When Bankruptcy and Fraud Affect Your Crypto Portfolio: Considerations for Valuation and Tax

Considerations for Valuation

Despite the uncertainty surrounding the value of tokens purchased from defunct crypto exchanges, like FTX, investment fund managers still need to mark their portfolios at fair value and issue financial statements to their investors. Whether these tokens are now worthless and should be written down to $0, if a discount should be applied, and how a discount would be supported have been questions on everyone’s mind since the collapse back in November.

Unfortunately, there is still no consensus on the correct course of action to take, and a path forward will ultimately depend on what can be supported and what is observable to market participants. With the level of uncertainty that remains around FTX, it is difficult, if not impossible, to provide enough evidence to support a specific discount. Another scenario investment fund managers need to consider when valuing these assets is the effect of a potential claw back related to future bankruptcy proceedings. This not only affects funds with assets in FTX during the collapse, but it can also affect funds that liquidated their positions before the FTX collapse.

Recently, industry circles have discussed trade claims on these positions, potentially trading at heavy discounts. There have also been recent reports about assets being recovered during SEC investigations. These are undoubtedly positive indicators that there may be a certain degree of recovery for FTX account holders, but the question remains to what extent and when.

From a U.S. GAAP valuation standpoint, with the high uncertainty around the future outcome, most managers have been marking their FTX exposure down to $0, side-pocketing the investment, and not charging a management fee on this segment of their investment portfolio. As mentioned above, this is a common option as it retains the percentage ownership of the positions by the Fund investors at that point in time and is segregated from the other assets in the general portfolio. If new investors were subsequently admitted to the Fund, they would not participate in these FTX positions, which were previously placed in a side pocket. If, at a future date, accounts become unfrozen and proceeds are received, they would be allocated to the original side-pocket investors only.

While this appears to be the widely accepted approach initially, as more information is uncovered over the coming months and years, the process will continue to evolve. With a lack of liquidity and minimal visibility for market participants into any actual activity, supporting a value on these investments is challenging.

Considerations for Income Tax Treatment

Once valuation of assets has been determined, the treatment for tax purposes should be considered.

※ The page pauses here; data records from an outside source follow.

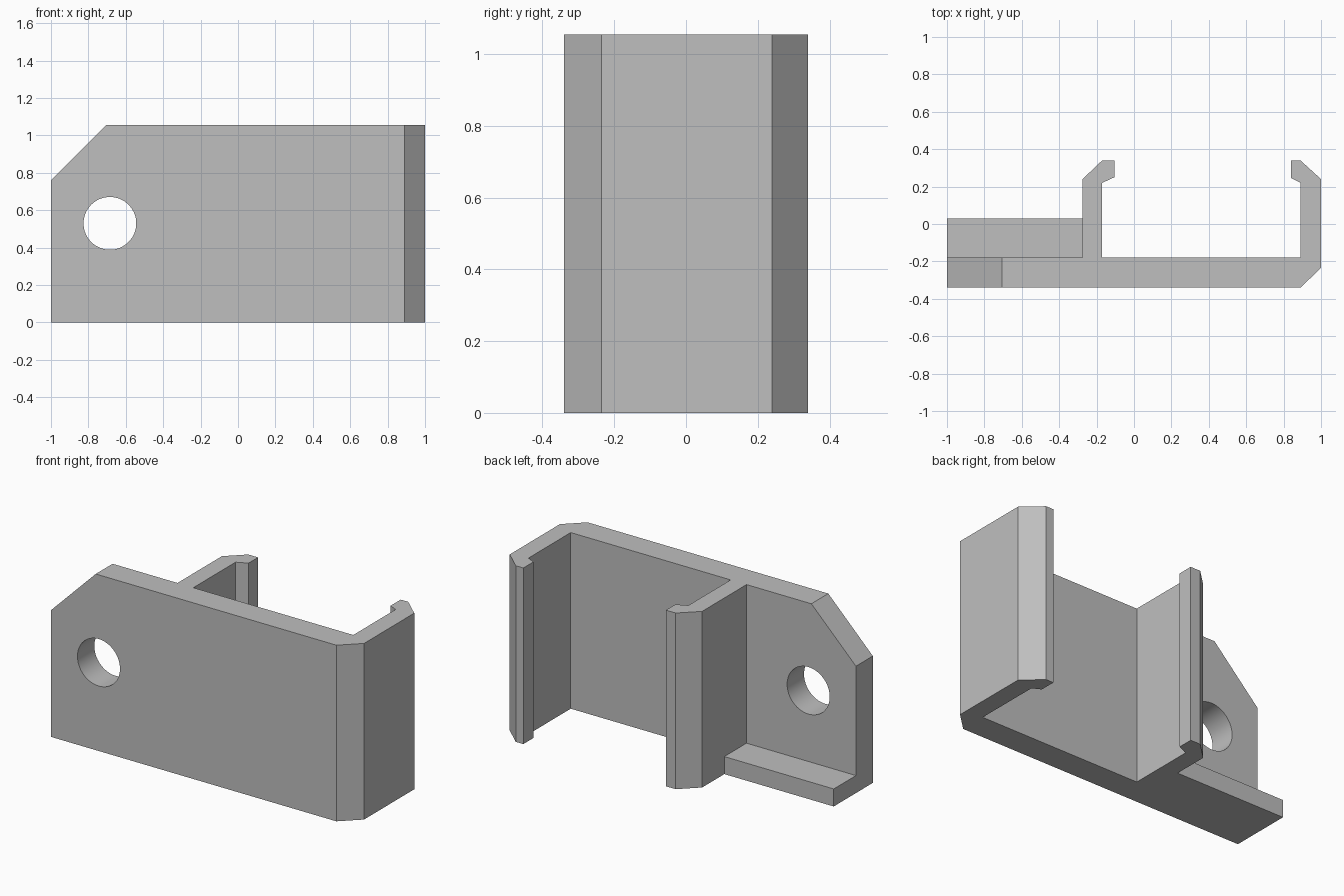
import bpy
import bmesh
from mathutils import Matrix, Vector

if "Cube" in bpy.data.objects:
    bpy.data.objects.remove(bpy.data.objects["Cube"], do_unlink=True)

HEIGHT = 1.055
grey = bpy.data.materials.new("plain grey")
grey.use_nodes = True
grey.diffuse_color = (0.52, 0.52, 0.52, 1)
grey.node_tree.nodes["Principled BSDF"].inputs["Base Color"].default_value = grey.diffuse_color


def add_object(name, bm):
    bmesh.ops.recalc_face_normals(bm, faces=bm.faces)
    mesh = bpy.data.meshes.new(name)
    bm.to_mesh(mesh)
    bm.free()
    mesh.materials.append(grey)
    obj = bpy.data.objects.new(name, mesh)
    bpy.context.collection.objects.link(obj)
    return obj


def extrude_profile(points, height):
    bm = bmesh.new()
    face = bm.faces.new([bm.verts.new((x, y, 0)) for x, y in points])
    grown = bmesh.ops.extrude_face_region(bm, geom=[face])["geom"]
    top = [v for v in grown if isinstance(v, bmesh.types.BMVert)]
    bmesh.ops.translate(bm, verts=top, vec=(0, 0, height))
    return bm


def combine(target, other, operation):
    mod = target.modifiers.new(operation.title(), "BOOLEAN")
    mod.operation = operation
    mod.solver = "EXACT"
    mod.object = other
    bpy.context.view_layer.objects.active = target
    bpy.ops.object.modifier_apply(modifier=mod.name)
    bpy.data.objects.remove(other, do_unlink=True)


# Clip channel with hooked jaws and a mounting tab
profile = [(-1, -.34), (.89, -.34), (1, -.235), (1, .24), (.89, .34),
           (.84, .34), (.84, .245), (.89, .22), (.89, -.18),
           (-.17, -.18), (-.17, .22), (-.105, .25), (-.105, .34),
           (-.17, .34), (-.275, .24), (-.275, -.18), (-1, -.18)]
bm = extrude_profile(profile, HEIGHT)

# Sloped upper corner of the tab
cut = bmesh.ops.bisect_plane(bm, geom=bm.verts[:] + bm.edges[:] + bm.faces[:],
                             plane_co=Vector((-1, 0, .76)),
                             plane_no=Vector((-1, 0, 1)), clear_outer=True)
rim = [e for e in cut["geom_cut"] if isinstance(e, bmesh.types.BMEdge)]
bmesh.ops.contextual_create(bm, geom=rim)
bracket = add_object("clip_bracket", bm)

# Ledge along the foot of the tab
ledge = add_object("ledge", extrude_profile(
    [(-1, -.25), (-.25, -.25), (-.25, .03), (-1, .03)], .105))
combine(bracket, ledge, "UNION")

# Round screw hole through the tab
bm = bmesh.new()
bmesh.ops.create_cone(bm, cap_ends=True, segments=64, radius1=.141, radius2=.141,
                      depth=.5, matrix=Matrix.Translation((-.685, -.26, .53))
                      @ Matrix.Rotation(1.5707963, 4, "X"))
cutter = add_object("hole_cutter", bm)
cutter.hide_render = True
combine(bracket, cutter, "DIFFERENCE")

# Smooth hole wall, crisp edges elsewhere
bpy.ops.object.select_all(action="DESELECT")
bracket.select_set(True)
bpy.context.view_layer.objects.active = bracket
bpy.ops.object.shade_smooth_by_angle(angle=.5)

There are different tax treatment considerations that arise when dealing with the bankruptcy of an exchange or a token that has become worthless. For tax purposes these two things do not necessarily trigger a taxable event. Bankruptcy proceedings are ongoing and the potential for recovery is not yet clear. It is difficult to meet all the criteria for worthlessness to realize losses for income tax purposes because an asset generally needs to be completely worthless. Abandonment of cryptocurrency is treated similarly to worthlessness. The mere intention alone to abandon is not sufficient to accomplish abandonment for tax purposes. If the taxpayer continues to exert dominion and control, a loss cannot be taken.

Some partnerships may consider distributing the asset to its partners. Partners are not necessarily able to recognize the loss in this scenario, but they can independently decide what to do with the asset. Many accounts remain frozen on FTX so this may prove difficult to do logistically. The loss would not be recognized until either the bankruptcy is finalized, or the partner is able to transfer the assets to a third party.

Some taxpayers may consider selling the investment to a third party. A sale or exchange would trigger a taxable event allowing the taxpayer to realize the loss. However, using FTX as the example, you would need to have access to your FTX account to transfer the asset as part of a sale.

For now, the taxpayers should stay up to date on the latest industry news and consult with your service providers, tax professionals, auditors, and valuation specialists. Keeping an open dialogue with key industry players is critical as we wait for more information to become available.

Contact Us

For more information on this topic, please contact a member of Withum’s Financial Services Team.